A pioneering programme in Scotland is encouraging young offenders to train rescued dogs, ready for rehoming. from Polmont training rescue dogs from the nearby Dogs Trust West Calder rehoming centre.
Paws for Progress runs in eight week cycles and each one sees a small group of prisoners from HM Young Offender Institute (HMYOI) Polmont take part in three training sessions each week, two of these with rescue dogs.
As well as working with the dogs, the participants learn team working and social skills, while some become volunteer assistants and peer mentors for the programme. The aim is to help offenders address their behaviour and develop employment skills in preparation for release.

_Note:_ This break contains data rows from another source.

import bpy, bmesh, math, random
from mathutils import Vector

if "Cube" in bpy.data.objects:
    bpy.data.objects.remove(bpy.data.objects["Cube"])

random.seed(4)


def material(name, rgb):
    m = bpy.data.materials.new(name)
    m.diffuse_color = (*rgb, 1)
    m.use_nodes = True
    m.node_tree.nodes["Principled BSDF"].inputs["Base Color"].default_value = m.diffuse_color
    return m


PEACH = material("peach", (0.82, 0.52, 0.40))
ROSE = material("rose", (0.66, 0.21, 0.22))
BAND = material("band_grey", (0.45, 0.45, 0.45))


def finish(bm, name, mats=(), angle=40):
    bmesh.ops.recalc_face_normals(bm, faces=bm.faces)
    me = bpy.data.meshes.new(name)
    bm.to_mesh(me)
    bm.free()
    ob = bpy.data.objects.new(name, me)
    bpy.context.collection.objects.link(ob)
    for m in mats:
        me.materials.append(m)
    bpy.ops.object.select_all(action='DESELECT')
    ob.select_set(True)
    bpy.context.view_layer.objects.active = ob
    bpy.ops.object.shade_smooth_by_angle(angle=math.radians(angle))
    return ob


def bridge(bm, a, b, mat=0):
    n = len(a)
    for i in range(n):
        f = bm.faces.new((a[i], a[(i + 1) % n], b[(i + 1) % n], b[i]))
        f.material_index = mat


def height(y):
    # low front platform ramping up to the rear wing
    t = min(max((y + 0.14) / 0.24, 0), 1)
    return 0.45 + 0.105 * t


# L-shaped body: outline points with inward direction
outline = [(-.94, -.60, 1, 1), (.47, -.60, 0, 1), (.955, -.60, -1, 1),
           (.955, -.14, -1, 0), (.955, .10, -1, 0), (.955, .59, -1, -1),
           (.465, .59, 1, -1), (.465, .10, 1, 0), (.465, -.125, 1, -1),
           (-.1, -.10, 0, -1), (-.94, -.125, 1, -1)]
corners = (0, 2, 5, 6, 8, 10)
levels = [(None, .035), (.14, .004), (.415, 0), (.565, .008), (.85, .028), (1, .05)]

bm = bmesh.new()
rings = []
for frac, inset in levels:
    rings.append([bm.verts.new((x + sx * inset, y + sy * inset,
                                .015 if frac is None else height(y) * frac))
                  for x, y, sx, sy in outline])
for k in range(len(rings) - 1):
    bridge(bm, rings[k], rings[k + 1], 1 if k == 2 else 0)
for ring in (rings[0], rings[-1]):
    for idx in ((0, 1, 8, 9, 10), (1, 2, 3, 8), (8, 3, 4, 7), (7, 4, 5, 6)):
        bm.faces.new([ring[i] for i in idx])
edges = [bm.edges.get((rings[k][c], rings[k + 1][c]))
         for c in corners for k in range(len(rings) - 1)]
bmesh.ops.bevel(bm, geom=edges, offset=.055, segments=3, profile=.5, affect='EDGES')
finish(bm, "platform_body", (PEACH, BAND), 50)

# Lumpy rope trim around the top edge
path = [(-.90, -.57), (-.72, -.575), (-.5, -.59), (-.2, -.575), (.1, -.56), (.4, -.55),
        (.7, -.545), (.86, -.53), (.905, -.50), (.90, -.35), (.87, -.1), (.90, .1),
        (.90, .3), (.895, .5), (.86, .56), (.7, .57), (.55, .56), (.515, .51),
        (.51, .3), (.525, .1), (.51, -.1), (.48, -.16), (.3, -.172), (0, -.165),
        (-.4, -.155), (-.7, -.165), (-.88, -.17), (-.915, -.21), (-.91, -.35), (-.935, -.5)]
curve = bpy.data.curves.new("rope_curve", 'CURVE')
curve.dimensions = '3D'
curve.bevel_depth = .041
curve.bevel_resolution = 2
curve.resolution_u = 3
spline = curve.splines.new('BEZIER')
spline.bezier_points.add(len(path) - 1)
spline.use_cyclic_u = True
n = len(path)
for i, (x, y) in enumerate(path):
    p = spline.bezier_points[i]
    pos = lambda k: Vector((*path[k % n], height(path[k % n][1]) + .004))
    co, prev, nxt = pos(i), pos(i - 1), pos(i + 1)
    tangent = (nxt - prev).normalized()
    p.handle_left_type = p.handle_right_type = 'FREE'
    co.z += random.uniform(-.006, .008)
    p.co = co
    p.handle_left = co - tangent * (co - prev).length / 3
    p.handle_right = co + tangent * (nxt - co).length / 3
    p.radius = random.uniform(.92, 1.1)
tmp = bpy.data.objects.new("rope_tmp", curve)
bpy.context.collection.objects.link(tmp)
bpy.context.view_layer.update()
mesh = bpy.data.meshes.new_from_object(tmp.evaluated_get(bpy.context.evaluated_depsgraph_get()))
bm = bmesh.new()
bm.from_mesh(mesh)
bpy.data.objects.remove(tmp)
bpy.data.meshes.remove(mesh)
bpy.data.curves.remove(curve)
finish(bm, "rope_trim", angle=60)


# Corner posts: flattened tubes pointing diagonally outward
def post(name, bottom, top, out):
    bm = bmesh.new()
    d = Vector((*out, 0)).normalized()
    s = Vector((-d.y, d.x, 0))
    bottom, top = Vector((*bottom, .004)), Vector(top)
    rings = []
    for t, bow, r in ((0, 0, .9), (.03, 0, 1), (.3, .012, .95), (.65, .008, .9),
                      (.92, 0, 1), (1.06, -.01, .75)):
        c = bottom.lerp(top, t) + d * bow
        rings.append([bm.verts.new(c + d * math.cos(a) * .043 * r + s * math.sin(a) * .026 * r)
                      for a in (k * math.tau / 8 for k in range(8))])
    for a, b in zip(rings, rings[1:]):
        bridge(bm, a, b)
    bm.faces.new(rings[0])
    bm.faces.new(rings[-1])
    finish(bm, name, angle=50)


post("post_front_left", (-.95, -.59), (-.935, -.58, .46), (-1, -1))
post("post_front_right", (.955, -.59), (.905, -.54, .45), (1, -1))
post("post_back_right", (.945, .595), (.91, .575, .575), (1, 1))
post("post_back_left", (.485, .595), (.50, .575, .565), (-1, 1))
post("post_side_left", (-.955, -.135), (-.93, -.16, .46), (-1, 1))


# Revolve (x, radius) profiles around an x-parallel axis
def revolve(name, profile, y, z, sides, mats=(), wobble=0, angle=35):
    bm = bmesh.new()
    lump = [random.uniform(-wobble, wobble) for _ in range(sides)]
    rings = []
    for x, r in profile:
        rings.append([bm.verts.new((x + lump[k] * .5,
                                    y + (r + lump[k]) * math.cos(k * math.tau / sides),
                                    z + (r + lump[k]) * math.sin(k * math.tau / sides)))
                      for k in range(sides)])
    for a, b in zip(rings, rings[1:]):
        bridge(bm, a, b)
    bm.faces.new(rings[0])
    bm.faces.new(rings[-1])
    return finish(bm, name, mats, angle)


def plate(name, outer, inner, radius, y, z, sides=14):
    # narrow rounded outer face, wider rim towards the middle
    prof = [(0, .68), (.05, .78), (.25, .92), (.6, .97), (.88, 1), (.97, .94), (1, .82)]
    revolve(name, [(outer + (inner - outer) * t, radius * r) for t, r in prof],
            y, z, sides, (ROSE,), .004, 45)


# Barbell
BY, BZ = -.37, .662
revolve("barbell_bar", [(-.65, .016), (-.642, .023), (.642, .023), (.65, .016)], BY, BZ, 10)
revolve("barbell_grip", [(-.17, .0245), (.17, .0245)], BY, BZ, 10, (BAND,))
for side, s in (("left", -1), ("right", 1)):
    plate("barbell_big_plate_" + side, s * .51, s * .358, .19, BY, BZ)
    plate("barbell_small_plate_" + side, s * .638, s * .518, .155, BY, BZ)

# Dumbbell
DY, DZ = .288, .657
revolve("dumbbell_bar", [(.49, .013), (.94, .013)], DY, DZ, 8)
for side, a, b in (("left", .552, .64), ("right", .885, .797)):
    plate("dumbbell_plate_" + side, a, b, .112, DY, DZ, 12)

CUYAHOGA FALLS, Ohio — A woman who called the wrong number when she suffered a stroke still found help a couple of time zones away.
Loretta Smith, of Cuyahoga Falls near Akron, felt her right side go numb and fell to the floor at her home last weekend.
The 70-year-old Smith said she was able to grab the phone with her left hand and thought she was calling her son. Instead, she was one digit off and reached a man in the Denver area who was originally from northeast Ohio and had kept the same number after he moved.
Students in the US have been given a Children’s Courage of Conscience Award for their on-going work creating a giant book about peace.
With 500 double-sided pages measuring 10 feet by 12 feet, and weighing in at one tonne, once completed Pages for Peace will be the world’s biggest book.
Behind the project is a group of children from Groton-Dunstable Regional Middle School, in Groton, Massachusetts. They were presented with the prize by the Peace Abbey, in recognition of their services to peace. Previous recipients of the Courage of Conscience Award include civil rights activist Rosa Parks and Mother Theresa.
Two Vancouver Island women, one with multiple sclerosis, have swum the length of Cowichan Lake, the same distance as the English Channel.
Alex Cape and Susan Simmons set off early Saturday morning, and took 11 hours to complete the 34-kilometre distance.
Simmons, who has MS, says she wants to inspire others with the disease to stay healthy.
Women in Saudi Arabia are to be given the right to vote and run in future municipal elections, King Abdullah has announced.
He said they would also have the right to be appointed to the consultative Shura Council.
The move was welcomed by activists who have called for greater rights for women in the kingdom, which enforces a strict version of Sunni Islamic law.
The changes will occur after municipal polls on Thursday, the king said.
This taken from her Newspaper’s website..
Founder of the world’s first positive newspaper passes away
It is with great regret that we announce that our founder, Shauna Crockett-Burrows, has passed away.
A month short of her 82nd birthday – and having been invited to attend a garden party at Buckingham Palace at the end of May – Shauna died on 3 May in Shropshire, where she had been living during the past 17 years.
A Kenyan man who uses a wheelchair went to great lengths to bring support for disabled people to East Africa.
Zackary Kimotho, a 43-year-old who suffered a spinal injury after falling victim to a car-jacking in 2004, recently returned home after he successfully raised almost $900,000 while pushing himself across Africa in his wheelchair, The Star reports.
His effort raised sufficient funds to build the first ever Spinal Injury Rehabilitation Unit in Nairobi.
Wealthy Americans Bill Gates and Warren Buffett say they are encouraged to see that China”s super-rich have enthusiasm for philanthropy.
Philanthropy was at the top of the agenda for America”s richest man, Microsoft founder Bill Gates, who met with about 50 of China”s wealthiest people at a highly publicized banquet in Beijing.
On Thursday, he compared the United States and China, and said wealthy donors in both countries have similar concerns, such as how to make an impact and how family members should be involved. But he says there are important differences.
A Pew Research survey released in August of 2011 showed 59 percent of adult Muslims in the United States are between the ages of 18 and 39, compared to 40 percent of adults in the general public. This large number of young adults means more opportunities for American Muslims.
The involvement of two young Muslim men in the Boston Marathon bombing was a stark reminder to American Muslims that young kids in their community could be used to spread terror and violence. Many analysts believe community leaders need to play a role in keeping kids off the violent path. Imam Johari of Dar Al-Hijrah Islamic Center in suburban Washington said he and leaders like him are spreading the message of non-violence.
Up to 3.6 million lives could be saved every year if midwifery services were upgraded in 58 developing countries by 2015, according to a major new report.
The findings have been released by the United Nations Population Fund, in partnership with the University of Southampton and 28 other organisations worldwide.
The State of the World’s Midwifery 2011 report reveals new data confirming there is a significant gap between the numbers of midwives practising and those needed to save lives.
Pioneering research by the University of Reading has developed a new way to test the adhesive qualities of drugs under laboratory development which could replace the current practice of using animal tissue.
The study by University of Reading has produced a synthetic tissue, a hydrogel, which mimics the properties of mucosal tissues, such as that found in the mouth and stomach, to assess how medicines will react in the body.